Source: Global Times Published: 2019-3-20
US President Donald Trump (1st R) meets with Chinese Vice Premier Liu He (2nd L, front) at the Oval Office of the White House in Washington, D.C., the US, Feb. 22, 2019. (Xinhua/Liu Jie)
As Chinese and US officials appear to be racing for an agreement to end their trade war, Chinese analysts urged the two sides to focus more on the content rather than any artificial deadline to ensure a final deal would be equal and fair to both sides.
US Trade Representative Robert Lighthizer and US Secretary of Treasury Steven Mnuchin will visit Beijing next week to meet with Chinese Vice Premier Liu He for a fresh round of high-level negotiations, several US media outlets reported on Wednesday, citing US officials.
However, as of press time on Wednesday, there were no official announcements from either the US government or the Chinese government about the reported talks.
While officials on both sides stress that communications have been continuing between Chinese and US officials, face-to-face meetings have been paused since the latest round of talks in Washington in late February, as Chinese officials were focused on the annual legislative and political consultative sessions ended last week.
"We can see both sides are striving for common ground and their efforts are quite intense," He Weiwen, a former Chinese trade official, told the Global Times on Wednesday. "These are all good interactions."
However, though it is hoped that the two sides could reach a deal by the end of April, such a deadline is not important as long as both sides continue to talk, said He, who is also a senior fellow at the Center for China and Globalization.
"Our focus should be the content of the agreement, so that it is a fair and principled agreement for both sides," he said.

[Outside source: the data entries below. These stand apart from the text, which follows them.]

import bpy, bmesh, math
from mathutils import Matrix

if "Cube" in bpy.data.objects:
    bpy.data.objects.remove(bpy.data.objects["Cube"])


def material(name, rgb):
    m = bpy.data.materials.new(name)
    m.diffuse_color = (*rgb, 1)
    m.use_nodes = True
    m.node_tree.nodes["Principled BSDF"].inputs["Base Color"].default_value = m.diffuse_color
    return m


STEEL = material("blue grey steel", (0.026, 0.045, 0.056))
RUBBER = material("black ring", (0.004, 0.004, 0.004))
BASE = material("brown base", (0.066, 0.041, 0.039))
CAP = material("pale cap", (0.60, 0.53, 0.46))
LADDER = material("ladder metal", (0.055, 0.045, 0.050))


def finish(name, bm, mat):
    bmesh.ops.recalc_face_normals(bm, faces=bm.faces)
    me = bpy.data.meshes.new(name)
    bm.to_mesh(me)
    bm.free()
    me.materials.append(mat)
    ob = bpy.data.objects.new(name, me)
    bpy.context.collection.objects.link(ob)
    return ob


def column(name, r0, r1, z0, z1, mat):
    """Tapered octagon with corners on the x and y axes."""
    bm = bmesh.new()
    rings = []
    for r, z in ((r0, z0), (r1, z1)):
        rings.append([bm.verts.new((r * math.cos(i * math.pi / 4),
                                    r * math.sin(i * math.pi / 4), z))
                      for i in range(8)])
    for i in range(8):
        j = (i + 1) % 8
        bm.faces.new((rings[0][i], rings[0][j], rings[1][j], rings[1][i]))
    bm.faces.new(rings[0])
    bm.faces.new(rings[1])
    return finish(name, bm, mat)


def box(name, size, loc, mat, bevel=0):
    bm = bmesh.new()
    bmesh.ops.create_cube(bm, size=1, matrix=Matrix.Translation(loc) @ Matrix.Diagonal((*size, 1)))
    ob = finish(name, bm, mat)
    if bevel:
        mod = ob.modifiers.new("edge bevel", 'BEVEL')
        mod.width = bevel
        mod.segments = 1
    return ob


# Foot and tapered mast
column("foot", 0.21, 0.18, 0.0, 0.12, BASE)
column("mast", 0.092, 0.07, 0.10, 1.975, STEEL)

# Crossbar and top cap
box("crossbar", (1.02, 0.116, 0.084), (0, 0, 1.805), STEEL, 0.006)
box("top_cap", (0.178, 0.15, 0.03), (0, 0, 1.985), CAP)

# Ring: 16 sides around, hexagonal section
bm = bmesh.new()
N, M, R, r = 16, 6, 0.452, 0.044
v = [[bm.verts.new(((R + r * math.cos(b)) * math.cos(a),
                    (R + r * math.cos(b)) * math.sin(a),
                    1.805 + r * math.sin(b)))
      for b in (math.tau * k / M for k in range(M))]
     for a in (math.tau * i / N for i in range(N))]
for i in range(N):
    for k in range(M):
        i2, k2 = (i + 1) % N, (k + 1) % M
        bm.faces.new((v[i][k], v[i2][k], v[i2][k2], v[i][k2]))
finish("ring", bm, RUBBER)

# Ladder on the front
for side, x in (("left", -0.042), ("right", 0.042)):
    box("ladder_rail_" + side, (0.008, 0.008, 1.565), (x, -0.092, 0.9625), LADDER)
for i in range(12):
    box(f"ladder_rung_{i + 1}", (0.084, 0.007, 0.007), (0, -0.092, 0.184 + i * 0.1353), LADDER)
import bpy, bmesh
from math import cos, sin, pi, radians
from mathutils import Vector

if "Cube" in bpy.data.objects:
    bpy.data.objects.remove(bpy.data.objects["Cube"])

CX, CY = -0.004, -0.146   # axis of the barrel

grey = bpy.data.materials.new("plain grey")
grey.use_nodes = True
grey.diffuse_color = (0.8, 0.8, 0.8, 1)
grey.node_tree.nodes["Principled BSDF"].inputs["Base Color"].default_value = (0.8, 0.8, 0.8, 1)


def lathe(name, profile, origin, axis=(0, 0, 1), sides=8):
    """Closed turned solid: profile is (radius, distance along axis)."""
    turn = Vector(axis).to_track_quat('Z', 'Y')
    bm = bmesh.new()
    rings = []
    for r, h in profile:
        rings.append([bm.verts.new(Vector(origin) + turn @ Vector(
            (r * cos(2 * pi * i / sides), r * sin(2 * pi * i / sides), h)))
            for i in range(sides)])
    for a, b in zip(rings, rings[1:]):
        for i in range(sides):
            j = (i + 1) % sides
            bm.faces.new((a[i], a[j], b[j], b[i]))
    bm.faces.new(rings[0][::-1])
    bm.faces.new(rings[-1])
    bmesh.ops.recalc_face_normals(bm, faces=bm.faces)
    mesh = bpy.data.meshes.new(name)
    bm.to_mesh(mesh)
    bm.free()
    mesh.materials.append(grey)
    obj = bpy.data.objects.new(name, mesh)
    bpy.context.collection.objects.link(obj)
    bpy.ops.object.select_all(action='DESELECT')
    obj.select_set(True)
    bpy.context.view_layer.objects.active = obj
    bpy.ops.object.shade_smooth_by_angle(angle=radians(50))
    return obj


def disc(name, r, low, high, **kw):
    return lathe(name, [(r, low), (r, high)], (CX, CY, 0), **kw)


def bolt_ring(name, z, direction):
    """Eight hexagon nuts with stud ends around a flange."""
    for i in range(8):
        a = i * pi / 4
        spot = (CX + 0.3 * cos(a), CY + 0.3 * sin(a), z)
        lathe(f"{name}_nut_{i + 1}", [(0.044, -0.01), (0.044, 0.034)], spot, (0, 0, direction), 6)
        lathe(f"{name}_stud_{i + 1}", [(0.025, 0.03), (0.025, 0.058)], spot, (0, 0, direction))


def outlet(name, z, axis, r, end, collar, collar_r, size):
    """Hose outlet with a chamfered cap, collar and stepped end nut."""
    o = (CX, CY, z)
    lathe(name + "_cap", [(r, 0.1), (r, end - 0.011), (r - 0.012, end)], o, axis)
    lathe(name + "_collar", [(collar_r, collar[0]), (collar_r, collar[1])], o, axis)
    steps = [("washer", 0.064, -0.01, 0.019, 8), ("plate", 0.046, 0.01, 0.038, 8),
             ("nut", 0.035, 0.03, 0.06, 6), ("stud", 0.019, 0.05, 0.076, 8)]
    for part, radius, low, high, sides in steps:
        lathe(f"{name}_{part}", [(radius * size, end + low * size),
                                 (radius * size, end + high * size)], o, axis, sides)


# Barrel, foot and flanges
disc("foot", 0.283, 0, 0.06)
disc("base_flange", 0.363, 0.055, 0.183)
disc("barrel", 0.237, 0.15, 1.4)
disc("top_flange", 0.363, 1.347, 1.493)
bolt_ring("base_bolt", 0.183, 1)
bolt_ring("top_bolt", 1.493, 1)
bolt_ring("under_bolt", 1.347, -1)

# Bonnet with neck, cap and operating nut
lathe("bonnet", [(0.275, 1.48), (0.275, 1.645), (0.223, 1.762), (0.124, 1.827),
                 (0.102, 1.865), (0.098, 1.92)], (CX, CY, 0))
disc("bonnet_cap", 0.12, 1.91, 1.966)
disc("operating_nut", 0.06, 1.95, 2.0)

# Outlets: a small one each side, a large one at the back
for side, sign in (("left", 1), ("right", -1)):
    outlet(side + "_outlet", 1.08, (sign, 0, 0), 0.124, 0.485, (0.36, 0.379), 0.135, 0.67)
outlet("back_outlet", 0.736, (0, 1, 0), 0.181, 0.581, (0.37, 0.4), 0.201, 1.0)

He noted that the two sides seem to be stuck in details about what to do with the tariffs already imposed and a review mechanism.
Chinese officials and analysts have indicated that, after a deal, all tariffs must be lifted and that checks on implementation should be two-way and fair. "If the US can check on China, why China cannot check on the US? If it's an equal agreement, then China should also be able to check on the US," He said.
While US officials are rushing to arrange a meeting between the leaders of the two countries for a summit, the Chinese side should be patient and make sure all details are worked out before agreeing to a meeting, experts said.
"We are still at a delicate state and we should not lower our guard," said Huo Jianguo, vice chairman of the China Society for World Trade Organization Studies.
He noted that both sides face pressure domestically to not only sign a deal but not to make too many concessions.
Though a complete overturn is "highly unlikely," both sides understand that "there is no way for them to return to the period of friendly cooperation and the overall trend will be competition and cooperation," Huo told the Global Times.
He Weiwen is a senior fellow of Chongyang Institute for Financial Studies at Renmin University of China.